(RECORD SET begins)

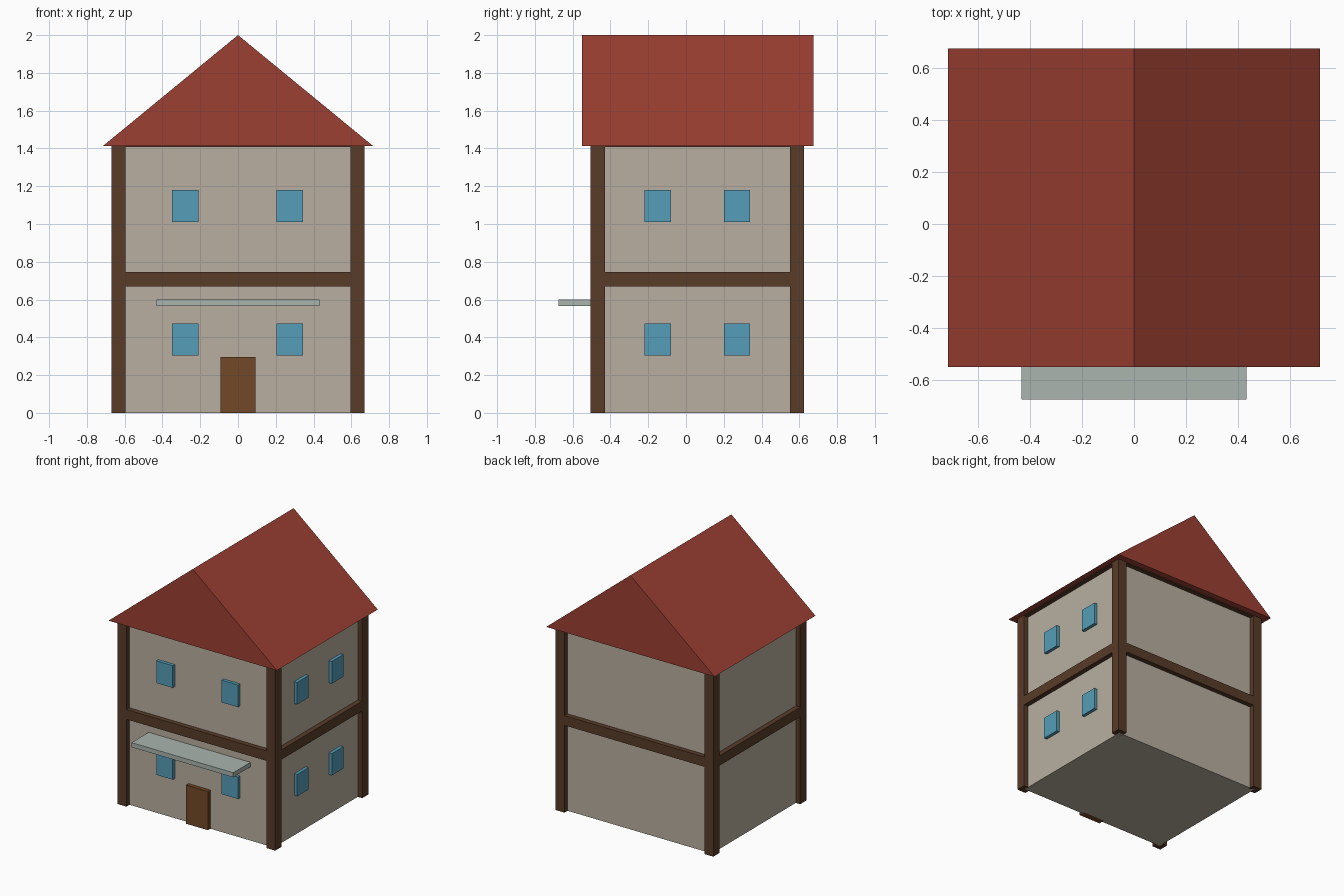
import bpy, bmesh

if "Cube" in bpy.data.objects:
    bpy.data.objects.remove(bpy.data.objects["Cube"])

def mat(name, r, g, b):
    m = bpy.data.materials.new(name)
    m.diffuse_color = (r, g, b, 1)
    m.use_nodes = True
    m.node_tree.nodes["Principled BSDF"].inputs["Base Color"].default_value = m.diffuse_color
    return m

WALL = mat("plaster", 0.48, 0.43, 0.35)
WOOD = mat("timber", 0.10, 0.045, 0.022)
ROOF = mat("roof_red", 0.33, 0.05, 0.032)
GLASS = mat("window_blue", 0.09, 0.34, 0.48)
DOOR = mat("door_brown", 0.17, 0.065, 0.02)
CANOPY = mat("canopy_grey", 0.40, 0.46, 0.42)

def finish(name, bm, material):
    bmesh.ops.recalc_face_normals(bm, faces=bm.faces)
    me = bpy.data.meshes.new(name)
    bm.to_mesh(me)
    bm.free()
    me.materials.append(material)
    ob = bpy.data.objects.new(name, me)
    bpy.context.collection.objects.link(ob)
    return ob

def box(name, x, y, z, material):
    """Box from (min, max) ranges on each axis."""
    bm = bmesh.new()
    bmesh.ops.create_cube(bm, size=1)
    for v in bm.verts:
        v.co = [r[0] + (c + 0.5) * (r[1] - r[0]) for c, r in zip(v.co, (x, y, z))]
    return finish(name, bm, material)

X, Y0, Y1, EAVE, H = 0.632, -0.467, 0.588, 1.413, 0.0375

# House body
box("walls", (-X, X), (Y0, Y1), (0, EAVE), WALL)

# Corner posts, centred on the wall corners
for sx, side in ((-X, "left"), (X, "right")):
    for sy, end in ((Y0, "front"), (Y1, "back")):
        box(f"post_{end}_{side}", (sx - H, sx + H), (sy - H, sy + H), (0, EAVE), WOOD)

# Beams between the posts: one at mid height, one tucked under the eaves
for level, z in (("middle", (0.67, 0.745)), ("eave", (1.408, 1.435))):
    for sy, end in ((Y0, "front"), (Y1, "back")):
        box(f"beam_{level}_{end}", (-X + H, X - H), (sy - H, sy + H), z, WOOD)
    for sx, side in ((-X, "left"), (X, "right")):
        box(f"beam_{level}_{side}", (sx - H, sx + H), (Y0 + H, Y1 - H), z, WOOD)

# Gable roof: triangular profile extruded front to back
bm = bmesh.new()
tri = bm.faces.new([bm.verts.new(p) for p in
                    ((-0.715, -0.55, EAVE), (0.715, -0.55, EAVE), (0, -0.55, 2))])
ext = bmesh.ops.extrude_face_region(bm, geom=[tri])["geom"]
bmesh.ops.translate(bm, vec=(0, 1.225, 0),
                    verts=[g for g in ext if isinstance(g, bmesh.types.BMVert)])
if not tri.is_valid or len(bm.faces) < 5:
    bm.faces.new([v for v in bm.verts if v.co.y < 0])
finish("roof", bm, ROOF)

# Windows on the front and right walls, two storeys
for floor, z in (("lower", (0.305, 0.473)), ("upper", (1.01, 1.18))):
    for i, a in enumerate((-0.35, 0.205)):
        box(f"window_front_{floor}_{i}", (a, a + 0.14), (Y0 - 0.025, Y0 + 0.02), z, GLASS)
    for i, a in enumerate((-0.22, 0.2)):
        box(f"window_right_{floor}_{i}", (X - 0.02, X + 0.025), (a, a + 0.14), z, GLASS)

# Front door and the canopy above it
box("door", (-0.093, 0.093), (Y0 - 0.03, Y0 + 0.02), (0, 0.297), DOOR)
box("canopy", (-0.432, 0.432), (-0.675, Y0), (0.565, 0.6), CANOPY)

(RECORD SET ends)

### PROBLEM STATEMENT
Restate word for word the lines above, beginning with the one that contains "if not tri.is_valid" and ending with the last line.

### ANSWER
if not tri.is_valid or len(bm.faces) < 5:
    bm.faces.new([v for v in bm.verts if v.co.y < 0])
finish("roof", bm, ROOF)

# Windows on the front and right walls, two storeys
for floor, z in (("lower", (0.305, 0.473)), ("upper", (1.01, 1.18))):
    for i, a in enumerate((-0.35, 0.205)):
        box(f"window_front_{floor}_{i}", (a, a + 0.14), (Y0 - 0.025, Y0 + 0.02), z, GLASS)
    for i, a in enumerate((-0.22, 0.2)):
        box(f"window_right_{floor}_{i}", (X - 0.02, X + 0.025), (a, a + 0.14), z, GLASS)

# Front door and the canopy above it
box("door", (-0.093, 0.093), (Y0 - 0.03, Y0 + 0.02), (0, 0.297), DOOR)
box("canopy", (-0.432, 0.432), (-0.675, Y0), (0.565, 0.6), CANOPY)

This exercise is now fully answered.